Georgian Court University’s annual Critical Concerns programs will focus on Women’s Voices in the Jubilee Year of Mercy and the impact of education on women and girls around the world, among other topics. Among the many guests participating are Jenny Nordberg, author of “The Underground Girls of Kabul,” and Mary Mihelic, the artist behind the “Running Girl” series of paintings that bear witness to the kidnapping of more than 50 Nigerian schoolgirls. This year’s Critical Concerns observance is in collaboration with Ocean County College.
More than 240 people packed the Dorothy Marron University Community Chapel for Mercy Day Mass 2016 at Georgian Court on Thursday, September 22. There, they gathered to honor the Sisters of Mercy—some of whom were in attendance—and celebrate the life of Mary-Theresa McCarthy, RSM, Ph.D., ’57, the professor emerita of French who devoted decades of service to Georgian Court.
The refurbished M. Christina Geis Art Gallery—with the addition of a built-in projection system for multimedia exhibits—will reopen on Thursday, September 22, with a mixed media exhibit featuring works by artists Amy Faris and Kate Okeson.
Georgian Court University first-year students participated in “Seeing with New Eyes: 9-11 Day of Service Freshman Prayer” as part of their GEN101 experience. GEN101, or Pathway to the Bridge, is a required general education course for every GCU first-year student, as well as transfer students with less than 12 credits.
Many students choose to come to GCU, even if it means investing in their future with modestly larger debt. We believe that this is because students recognize that GCU offers them something that other schools do not. For some, it is our faculty and class size. For others, it might be location or a particular major. For transfer students, it is likely the fact that we offer some of the most generous transfer financial aid in the region. In any case, students make the choice to incur debt as they see fit.

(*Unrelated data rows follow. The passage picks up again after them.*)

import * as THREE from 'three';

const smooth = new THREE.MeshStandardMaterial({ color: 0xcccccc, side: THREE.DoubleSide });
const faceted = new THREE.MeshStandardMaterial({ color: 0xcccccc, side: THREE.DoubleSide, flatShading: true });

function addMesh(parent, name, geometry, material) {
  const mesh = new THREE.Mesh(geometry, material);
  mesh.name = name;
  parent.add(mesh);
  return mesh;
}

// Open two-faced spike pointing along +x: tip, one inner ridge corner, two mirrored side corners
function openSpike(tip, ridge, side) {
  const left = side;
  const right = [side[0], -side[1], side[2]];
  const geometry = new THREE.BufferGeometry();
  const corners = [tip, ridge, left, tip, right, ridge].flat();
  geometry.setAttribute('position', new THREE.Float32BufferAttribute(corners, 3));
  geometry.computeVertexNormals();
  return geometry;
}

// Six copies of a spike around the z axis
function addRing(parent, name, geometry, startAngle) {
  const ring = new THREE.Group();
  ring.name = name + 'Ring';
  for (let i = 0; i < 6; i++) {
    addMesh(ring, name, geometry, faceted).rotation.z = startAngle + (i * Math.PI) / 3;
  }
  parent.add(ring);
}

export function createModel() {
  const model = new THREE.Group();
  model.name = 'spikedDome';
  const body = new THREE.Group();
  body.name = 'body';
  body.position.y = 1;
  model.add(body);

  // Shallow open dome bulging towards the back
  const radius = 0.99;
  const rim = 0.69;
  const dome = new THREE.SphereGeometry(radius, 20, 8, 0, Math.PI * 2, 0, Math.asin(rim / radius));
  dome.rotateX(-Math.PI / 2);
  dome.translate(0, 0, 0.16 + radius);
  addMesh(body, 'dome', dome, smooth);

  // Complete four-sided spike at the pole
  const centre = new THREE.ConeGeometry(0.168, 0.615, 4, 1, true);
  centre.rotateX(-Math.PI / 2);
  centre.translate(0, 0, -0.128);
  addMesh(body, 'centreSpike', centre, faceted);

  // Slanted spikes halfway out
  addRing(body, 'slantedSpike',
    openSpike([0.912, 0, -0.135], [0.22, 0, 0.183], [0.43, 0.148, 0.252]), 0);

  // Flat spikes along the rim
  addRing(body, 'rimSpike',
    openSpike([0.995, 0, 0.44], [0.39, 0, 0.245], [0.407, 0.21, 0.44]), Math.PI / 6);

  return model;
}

With climate change having an impact throughout the world, Prasad Lakkaraju, Ph.D., often finds himself thinking about carbon dioxide. The Georgian Court University chemistry professor, who began teaching at the university in 1995, wants to “recycle the carbon dioxide and make useful molecules out of it,” he says.
When students enter Hyuksoon Song’s classroom, they’re starting or continuing their path to be educators. And, if the assistant professor of education has his way, they’re going to be better versed in inclusion and how to teach their students well.
The Georgian Court University School of Education has a reputation for producing outstanding alumni teachers who earn awards and recognition. This is evidenced each year by the growing number of alumni honored for their work in and beyond the classroom. In addition to alumna Jeanette Wehner being the Ocean County Teacher of the Year, GCU graduate Cathy Famelio received the 2016 Monmouth County Superintendent’s Award for her classroom success. And Daren Saler received the 2016 New Jersey Distinguished Clinical Intern Award.
For clinical mental health counselors, the relationship between one’s personal and professional ethics is critical, Georgian Court graduate student researchers Alicia Quayson and Chelsea Sikora told audiences at this year’s American Mental Health Counseling Association (AMHCA) conference.